| WHAT IS NEEDED |
Beneath this task are records; tally the lines in them that contain "profile" and report only the number.

| INFORMATION |

════

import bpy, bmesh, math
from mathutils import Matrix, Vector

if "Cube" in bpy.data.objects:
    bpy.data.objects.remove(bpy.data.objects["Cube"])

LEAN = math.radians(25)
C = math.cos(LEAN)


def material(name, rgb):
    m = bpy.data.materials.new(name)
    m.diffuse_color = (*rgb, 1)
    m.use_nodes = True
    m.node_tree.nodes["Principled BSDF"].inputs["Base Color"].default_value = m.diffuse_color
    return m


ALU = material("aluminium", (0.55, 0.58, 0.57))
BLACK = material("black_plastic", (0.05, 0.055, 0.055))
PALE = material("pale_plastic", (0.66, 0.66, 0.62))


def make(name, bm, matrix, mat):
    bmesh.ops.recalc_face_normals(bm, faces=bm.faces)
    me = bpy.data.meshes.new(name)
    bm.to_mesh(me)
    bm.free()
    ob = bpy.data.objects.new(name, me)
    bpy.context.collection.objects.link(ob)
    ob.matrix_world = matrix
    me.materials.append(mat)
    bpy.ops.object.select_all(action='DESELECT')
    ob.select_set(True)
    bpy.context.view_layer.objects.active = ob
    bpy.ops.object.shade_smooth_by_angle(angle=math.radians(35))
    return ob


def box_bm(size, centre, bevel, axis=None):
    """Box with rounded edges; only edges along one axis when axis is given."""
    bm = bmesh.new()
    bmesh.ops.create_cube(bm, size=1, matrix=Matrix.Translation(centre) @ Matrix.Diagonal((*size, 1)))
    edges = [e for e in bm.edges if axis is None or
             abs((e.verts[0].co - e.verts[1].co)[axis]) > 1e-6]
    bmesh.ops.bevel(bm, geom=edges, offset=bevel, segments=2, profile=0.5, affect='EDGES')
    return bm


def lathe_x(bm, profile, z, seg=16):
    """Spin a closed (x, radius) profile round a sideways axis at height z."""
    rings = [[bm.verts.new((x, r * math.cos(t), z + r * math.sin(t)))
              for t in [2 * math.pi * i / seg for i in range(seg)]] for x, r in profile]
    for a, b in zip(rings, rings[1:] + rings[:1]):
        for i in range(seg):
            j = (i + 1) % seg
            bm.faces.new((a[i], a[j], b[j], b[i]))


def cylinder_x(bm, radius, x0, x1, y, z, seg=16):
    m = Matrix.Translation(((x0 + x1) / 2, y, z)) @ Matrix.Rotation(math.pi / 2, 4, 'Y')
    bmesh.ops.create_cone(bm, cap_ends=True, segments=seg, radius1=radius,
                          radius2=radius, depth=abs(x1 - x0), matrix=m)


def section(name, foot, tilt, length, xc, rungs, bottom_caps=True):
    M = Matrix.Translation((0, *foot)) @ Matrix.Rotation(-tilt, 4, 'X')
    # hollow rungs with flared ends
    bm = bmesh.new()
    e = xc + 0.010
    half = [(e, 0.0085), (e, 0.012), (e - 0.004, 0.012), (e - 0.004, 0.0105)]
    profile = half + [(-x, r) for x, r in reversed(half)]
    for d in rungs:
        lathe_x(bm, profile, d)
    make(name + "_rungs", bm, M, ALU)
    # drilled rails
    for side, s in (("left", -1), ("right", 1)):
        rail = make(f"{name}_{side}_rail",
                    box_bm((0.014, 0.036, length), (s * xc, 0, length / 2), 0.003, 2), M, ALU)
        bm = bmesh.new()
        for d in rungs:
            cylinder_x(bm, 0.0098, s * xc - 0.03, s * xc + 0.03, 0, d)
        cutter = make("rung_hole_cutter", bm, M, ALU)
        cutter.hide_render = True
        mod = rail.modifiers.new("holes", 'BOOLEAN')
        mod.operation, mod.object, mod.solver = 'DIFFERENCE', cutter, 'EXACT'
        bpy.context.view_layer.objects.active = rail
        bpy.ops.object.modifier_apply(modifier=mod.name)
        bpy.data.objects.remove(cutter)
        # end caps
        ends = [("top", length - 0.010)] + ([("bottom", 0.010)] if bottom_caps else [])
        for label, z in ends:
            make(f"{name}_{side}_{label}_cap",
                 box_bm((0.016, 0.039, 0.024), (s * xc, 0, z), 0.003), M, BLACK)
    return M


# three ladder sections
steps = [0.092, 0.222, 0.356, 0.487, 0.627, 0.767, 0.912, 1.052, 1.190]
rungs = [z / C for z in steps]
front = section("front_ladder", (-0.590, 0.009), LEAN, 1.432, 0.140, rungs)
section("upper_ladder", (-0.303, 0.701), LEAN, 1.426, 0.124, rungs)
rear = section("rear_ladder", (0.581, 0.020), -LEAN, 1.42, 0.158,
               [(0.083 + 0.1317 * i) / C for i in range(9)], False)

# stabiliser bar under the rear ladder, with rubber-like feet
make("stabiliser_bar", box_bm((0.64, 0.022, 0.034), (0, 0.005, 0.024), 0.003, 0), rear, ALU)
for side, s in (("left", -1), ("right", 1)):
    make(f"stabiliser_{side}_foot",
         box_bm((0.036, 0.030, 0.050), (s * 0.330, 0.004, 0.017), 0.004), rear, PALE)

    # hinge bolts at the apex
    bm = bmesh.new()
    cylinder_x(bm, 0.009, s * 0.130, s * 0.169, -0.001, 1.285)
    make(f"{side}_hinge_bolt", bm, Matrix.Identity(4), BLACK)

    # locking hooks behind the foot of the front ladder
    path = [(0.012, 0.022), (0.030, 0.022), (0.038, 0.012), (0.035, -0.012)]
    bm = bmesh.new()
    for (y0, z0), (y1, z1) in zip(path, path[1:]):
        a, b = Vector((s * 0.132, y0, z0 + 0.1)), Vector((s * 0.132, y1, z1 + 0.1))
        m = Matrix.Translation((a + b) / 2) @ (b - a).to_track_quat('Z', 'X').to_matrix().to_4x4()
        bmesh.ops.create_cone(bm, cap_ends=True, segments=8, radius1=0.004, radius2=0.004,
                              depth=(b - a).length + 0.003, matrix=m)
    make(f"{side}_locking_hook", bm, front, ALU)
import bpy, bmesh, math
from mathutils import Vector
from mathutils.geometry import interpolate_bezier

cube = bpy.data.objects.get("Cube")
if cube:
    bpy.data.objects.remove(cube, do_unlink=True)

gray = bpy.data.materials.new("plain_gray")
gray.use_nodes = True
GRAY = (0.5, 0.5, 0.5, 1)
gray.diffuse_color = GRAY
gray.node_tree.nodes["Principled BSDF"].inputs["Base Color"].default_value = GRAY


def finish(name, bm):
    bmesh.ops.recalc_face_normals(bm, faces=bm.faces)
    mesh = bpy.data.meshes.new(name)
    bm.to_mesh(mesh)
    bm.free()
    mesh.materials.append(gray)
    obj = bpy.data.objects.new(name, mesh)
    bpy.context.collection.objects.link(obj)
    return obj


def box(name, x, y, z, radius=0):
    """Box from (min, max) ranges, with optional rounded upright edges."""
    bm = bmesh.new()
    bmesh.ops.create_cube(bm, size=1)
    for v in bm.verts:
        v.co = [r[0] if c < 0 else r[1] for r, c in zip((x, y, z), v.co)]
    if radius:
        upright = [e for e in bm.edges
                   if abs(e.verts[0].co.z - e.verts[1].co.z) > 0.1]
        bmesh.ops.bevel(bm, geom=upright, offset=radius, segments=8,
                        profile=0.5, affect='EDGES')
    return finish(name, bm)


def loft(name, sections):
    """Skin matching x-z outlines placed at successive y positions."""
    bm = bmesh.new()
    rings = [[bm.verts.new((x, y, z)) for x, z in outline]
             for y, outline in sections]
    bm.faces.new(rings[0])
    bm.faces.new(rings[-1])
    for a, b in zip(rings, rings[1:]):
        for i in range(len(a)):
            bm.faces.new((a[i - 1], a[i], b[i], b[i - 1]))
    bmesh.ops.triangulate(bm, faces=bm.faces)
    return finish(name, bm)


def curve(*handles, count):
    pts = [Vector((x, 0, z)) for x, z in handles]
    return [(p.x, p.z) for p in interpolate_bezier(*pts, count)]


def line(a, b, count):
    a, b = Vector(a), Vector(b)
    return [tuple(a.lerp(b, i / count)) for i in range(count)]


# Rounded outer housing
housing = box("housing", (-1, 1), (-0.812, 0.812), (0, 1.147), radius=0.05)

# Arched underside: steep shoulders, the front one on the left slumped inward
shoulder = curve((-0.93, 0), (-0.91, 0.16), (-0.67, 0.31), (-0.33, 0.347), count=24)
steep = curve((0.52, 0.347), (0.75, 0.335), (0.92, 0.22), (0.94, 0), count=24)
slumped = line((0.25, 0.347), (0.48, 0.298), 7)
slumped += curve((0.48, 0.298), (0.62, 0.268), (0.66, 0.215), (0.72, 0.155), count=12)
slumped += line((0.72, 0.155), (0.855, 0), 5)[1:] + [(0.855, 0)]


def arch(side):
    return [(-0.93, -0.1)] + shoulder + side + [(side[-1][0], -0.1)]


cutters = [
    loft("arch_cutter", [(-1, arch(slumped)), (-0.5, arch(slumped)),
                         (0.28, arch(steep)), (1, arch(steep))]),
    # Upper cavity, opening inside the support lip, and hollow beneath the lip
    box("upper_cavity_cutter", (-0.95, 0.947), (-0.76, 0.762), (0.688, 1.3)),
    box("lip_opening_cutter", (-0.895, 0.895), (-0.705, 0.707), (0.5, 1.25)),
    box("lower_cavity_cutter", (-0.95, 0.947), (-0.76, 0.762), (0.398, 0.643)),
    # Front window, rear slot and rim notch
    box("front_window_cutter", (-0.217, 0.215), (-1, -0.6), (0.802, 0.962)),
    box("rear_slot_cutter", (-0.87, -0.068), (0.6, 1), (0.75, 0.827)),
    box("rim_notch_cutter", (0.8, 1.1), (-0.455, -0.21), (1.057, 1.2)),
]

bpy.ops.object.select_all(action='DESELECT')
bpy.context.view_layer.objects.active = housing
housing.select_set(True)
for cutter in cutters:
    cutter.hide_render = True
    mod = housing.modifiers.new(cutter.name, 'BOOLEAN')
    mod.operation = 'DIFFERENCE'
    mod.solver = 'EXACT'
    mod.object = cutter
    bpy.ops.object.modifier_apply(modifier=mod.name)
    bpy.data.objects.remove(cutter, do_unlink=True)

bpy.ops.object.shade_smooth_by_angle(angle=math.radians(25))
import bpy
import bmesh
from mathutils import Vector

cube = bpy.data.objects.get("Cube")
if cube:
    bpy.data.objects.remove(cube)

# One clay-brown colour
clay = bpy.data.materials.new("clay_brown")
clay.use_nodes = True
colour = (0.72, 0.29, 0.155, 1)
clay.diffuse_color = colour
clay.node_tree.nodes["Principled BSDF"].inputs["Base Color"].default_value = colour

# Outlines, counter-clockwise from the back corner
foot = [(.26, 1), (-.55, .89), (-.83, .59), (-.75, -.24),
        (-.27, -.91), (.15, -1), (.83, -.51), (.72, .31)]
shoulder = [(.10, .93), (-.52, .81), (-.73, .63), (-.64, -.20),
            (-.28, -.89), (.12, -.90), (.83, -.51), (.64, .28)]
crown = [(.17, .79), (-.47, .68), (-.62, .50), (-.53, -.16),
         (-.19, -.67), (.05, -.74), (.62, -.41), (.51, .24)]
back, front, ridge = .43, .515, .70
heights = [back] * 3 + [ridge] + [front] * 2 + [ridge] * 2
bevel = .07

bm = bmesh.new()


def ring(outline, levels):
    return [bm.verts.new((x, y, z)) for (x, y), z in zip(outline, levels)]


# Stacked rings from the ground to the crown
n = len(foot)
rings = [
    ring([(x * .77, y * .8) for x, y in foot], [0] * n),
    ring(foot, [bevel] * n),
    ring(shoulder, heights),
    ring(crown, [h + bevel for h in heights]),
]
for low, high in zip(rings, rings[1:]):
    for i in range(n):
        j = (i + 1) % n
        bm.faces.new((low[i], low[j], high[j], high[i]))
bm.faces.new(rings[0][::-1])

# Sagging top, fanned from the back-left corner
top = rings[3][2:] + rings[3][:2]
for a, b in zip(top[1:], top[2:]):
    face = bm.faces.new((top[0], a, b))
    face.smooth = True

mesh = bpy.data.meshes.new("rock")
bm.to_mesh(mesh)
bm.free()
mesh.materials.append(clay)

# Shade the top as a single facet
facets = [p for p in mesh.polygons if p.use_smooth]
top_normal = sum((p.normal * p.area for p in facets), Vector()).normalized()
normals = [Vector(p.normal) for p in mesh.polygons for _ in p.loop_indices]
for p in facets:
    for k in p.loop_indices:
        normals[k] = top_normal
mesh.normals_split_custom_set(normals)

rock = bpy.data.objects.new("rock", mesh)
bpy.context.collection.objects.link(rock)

════

| TASK RESULT |
7